● Task directions
Please state how many lines of the records hold the string "return", giving nothing but the number.

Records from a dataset
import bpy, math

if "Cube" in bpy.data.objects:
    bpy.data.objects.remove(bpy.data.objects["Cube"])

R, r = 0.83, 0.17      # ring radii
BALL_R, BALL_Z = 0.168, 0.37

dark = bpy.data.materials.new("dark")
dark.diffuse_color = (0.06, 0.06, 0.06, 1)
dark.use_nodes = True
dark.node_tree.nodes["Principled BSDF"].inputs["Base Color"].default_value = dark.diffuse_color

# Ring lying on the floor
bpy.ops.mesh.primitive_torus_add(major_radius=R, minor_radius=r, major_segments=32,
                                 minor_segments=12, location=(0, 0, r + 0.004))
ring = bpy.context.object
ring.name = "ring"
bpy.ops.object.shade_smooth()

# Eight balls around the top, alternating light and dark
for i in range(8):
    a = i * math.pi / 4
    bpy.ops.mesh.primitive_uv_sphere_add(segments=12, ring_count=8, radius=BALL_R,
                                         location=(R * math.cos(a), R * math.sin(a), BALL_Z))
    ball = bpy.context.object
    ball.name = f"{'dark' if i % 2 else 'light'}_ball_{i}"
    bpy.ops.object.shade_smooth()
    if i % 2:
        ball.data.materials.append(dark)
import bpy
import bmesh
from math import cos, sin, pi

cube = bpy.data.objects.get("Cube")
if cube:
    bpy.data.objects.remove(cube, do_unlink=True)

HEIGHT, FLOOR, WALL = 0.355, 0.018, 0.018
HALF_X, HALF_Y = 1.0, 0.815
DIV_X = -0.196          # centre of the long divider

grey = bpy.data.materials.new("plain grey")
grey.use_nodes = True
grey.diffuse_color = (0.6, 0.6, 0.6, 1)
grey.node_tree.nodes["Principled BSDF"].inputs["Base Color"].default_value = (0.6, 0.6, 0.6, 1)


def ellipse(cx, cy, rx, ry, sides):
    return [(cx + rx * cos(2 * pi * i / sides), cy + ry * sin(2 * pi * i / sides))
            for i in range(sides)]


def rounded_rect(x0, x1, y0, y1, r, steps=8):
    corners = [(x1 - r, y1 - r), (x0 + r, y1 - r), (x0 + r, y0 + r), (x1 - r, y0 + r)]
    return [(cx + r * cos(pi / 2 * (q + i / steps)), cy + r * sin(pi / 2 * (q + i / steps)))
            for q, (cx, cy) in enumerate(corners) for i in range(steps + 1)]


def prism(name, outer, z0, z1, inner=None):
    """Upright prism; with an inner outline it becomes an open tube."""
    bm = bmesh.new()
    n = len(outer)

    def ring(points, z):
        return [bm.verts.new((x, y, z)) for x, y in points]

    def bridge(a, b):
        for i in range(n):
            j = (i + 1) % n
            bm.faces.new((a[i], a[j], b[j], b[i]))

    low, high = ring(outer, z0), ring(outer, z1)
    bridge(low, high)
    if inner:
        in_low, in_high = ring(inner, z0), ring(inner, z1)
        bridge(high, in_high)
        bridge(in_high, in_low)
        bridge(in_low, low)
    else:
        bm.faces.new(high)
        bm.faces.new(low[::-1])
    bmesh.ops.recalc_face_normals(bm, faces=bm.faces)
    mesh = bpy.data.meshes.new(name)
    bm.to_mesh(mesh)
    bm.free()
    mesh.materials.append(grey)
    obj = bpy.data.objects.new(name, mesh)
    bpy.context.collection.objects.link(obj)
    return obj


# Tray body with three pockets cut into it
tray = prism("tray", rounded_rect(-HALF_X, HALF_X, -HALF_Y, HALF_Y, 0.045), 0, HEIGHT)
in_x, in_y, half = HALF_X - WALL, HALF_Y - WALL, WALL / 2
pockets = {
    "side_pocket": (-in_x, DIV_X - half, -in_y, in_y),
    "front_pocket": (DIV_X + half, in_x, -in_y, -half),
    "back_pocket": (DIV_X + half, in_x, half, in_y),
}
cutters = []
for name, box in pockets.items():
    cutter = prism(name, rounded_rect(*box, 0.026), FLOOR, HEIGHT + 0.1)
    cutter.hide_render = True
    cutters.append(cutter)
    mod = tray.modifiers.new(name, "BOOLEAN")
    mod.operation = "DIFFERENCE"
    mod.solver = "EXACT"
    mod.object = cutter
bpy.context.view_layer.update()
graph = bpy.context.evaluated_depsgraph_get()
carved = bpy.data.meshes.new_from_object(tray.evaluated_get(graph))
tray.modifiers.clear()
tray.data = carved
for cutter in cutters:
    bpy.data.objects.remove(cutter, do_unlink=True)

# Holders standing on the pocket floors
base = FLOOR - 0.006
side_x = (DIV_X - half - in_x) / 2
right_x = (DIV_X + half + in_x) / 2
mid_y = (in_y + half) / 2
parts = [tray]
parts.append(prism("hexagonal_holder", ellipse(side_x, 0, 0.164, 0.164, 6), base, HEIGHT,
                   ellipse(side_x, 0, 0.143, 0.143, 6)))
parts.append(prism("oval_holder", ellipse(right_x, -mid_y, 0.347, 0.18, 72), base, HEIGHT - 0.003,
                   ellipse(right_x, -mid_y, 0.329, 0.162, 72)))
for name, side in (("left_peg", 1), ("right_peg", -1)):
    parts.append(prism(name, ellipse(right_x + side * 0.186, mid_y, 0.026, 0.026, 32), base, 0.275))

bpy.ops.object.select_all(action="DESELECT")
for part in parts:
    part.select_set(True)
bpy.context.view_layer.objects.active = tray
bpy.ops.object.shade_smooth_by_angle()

● Response below
4